-- Provided records follows --

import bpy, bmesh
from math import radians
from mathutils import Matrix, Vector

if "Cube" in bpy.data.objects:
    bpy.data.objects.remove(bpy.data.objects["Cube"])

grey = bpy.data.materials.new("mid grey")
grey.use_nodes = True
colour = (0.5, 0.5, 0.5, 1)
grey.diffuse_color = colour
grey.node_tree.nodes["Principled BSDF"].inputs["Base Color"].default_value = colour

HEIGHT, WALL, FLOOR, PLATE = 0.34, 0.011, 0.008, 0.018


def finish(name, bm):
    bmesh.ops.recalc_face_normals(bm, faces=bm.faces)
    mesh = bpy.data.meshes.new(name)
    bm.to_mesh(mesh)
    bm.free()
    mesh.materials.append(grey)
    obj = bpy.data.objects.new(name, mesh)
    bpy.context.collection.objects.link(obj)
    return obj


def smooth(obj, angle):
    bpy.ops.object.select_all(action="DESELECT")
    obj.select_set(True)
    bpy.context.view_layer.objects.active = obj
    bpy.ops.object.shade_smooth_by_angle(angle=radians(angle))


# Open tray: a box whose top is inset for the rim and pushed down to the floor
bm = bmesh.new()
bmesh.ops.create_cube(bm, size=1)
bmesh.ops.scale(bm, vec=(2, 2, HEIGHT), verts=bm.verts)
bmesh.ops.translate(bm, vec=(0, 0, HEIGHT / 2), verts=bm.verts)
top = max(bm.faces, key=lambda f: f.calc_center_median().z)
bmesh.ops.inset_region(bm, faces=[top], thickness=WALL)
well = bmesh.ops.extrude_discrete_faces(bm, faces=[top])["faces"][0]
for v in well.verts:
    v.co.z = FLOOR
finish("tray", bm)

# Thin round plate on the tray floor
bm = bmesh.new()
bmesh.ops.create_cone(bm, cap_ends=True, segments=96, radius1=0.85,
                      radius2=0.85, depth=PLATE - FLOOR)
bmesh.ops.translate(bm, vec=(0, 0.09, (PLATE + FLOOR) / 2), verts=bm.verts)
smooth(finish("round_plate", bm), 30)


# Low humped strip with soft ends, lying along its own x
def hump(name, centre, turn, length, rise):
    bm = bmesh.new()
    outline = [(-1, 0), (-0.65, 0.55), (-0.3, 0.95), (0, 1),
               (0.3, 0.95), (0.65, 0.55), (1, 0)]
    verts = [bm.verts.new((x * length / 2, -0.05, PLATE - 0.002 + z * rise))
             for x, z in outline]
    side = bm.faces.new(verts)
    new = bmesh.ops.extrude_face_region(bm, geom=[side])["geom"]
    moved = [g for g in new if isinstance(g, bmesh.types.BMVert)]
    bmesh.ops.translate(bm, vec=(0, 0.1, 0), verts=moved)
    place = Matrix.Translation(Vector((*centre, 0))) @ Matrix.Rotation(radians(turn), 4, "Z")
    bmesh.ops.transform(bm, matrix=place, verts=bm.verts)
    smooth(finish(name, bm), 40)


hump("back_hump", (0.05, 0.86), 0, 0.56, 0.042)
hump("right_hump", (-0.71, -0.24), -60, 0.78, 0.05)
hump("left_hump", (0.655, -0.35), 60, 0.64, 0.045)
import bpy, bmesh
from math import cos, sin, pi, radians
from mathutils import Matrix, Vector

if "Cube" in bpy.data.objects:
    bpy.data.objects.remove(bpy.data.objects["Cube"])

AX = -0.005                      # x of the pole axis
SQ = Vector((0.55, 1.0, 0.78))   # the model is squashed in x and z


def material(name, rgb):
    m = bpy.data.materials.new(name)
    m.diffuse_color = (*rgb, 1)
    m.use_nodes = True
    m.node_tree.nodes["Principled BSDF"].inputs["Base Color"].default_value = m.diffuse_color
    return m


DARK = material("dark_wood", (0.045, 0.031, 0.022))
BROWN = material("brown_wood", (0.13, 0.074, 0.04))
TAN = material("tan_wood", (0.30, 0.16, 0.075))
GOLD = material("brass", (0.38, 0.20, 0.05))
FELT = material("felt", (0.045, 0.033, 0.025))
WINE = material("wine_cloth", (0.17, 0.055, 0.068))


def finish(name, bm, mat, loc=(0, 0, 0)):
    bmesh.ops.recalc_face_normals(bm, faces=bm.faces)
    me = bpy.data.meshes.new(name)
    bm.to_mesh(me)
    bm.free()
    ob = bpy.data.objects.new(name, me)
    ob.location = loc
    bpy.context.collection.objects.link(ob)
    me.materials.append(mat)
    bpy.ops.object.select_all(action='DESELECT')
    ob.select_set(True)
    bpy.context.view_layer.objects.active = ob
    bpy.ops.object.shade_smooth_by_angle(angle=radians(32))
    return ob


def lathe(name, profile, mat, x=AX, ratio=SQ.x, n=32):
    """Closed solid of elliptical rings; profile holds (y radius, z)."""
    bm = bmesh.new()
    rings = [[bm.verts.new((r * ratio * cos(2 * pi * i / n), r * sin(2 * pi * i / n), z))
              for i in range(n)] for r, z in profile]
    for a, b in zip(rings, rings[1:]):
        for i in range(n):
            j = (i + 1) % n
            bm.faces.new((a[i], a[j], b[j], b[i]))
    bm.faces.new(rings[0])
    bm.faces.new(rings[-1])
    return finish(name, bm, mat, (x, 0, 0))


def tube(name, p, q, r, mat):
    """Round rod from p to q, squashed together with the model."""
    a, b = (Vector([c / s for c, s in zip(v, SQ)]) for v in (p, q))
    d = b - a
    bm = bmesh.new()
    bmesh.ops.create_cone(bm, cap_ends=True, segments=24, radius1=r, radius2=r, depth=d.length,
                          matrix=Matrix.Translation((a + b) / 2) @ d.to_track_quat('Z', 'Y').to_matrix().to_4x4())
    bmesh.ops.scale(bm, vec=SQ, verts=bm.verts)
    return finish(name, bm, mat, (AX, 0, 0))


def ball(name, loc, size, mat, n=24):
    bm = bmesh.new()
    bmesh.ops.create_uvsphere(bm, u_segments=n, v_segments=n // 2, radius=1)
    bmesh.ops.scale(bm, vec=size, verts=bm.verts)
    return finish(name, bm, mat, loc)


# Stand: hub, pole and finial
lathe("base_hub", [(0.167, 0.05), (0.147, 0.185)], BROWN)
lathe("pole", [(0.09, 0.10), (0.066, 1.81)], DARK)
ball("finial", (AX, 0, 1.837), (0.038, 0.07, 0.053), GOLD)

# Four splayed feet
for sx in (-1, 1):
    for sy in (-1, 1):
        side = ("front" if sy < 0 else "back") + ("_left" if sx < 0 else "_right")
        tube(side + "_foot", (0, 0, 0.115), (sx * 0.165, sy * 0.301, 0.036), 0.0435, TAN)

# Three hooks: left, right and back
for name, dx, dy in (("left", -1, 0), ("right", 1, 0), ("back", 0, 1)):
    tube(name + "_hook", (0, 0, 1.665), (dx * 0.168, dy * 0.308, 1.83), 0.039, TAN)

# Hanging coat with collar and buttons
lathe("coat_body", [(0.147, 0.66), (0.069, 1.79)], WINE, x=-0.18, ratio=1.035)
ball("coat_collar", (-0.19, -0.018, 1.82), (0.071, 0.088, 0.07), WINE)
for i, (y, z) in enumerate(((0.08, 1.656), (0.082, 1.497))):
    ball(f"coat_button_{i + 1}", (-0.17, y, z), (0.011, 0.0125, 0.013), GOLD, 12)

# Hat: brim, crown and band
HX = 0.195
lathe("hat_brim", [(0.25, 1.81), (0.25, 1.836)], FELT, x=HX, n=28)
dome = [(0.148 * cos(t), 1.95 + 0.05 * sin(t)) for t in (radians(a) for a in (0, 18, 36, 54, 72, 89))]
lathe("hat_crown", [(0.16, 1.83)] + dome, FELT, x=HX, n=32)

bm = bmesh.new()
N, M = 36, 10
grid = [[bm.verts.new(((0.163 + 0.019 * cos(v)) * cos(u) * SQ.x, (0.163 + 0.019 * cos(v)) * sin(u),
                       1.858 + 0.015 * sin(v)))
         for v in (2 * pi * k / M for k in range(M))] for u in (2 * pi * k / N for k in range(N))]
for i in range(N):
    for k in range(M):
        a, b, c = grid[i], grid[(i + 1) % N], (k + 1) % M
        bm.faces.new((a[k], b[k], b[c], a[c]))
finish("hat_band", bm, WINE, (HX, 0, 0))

-- Provided records concluded --

What is needed: Return only the part of the records above that opens with the line containing "bmesh.ops.scale(bm, vec=size, verts=bm.verts)" and closes with the line containing "(0.066, 1.81)], DARK)", ends included.

Response below:
    bmesh.ops.scale(bm, vec=size, verts=bm.verts)
    return finish(name, bm, mat, loc)


# Stand: hub, pole and finial
lathe("base_hub", [(0.167, 0.05), (0.147, 0.185)], BROWN)
lathe("pole", [(0.09, 0.10), (0.066, 1.81)], DARK)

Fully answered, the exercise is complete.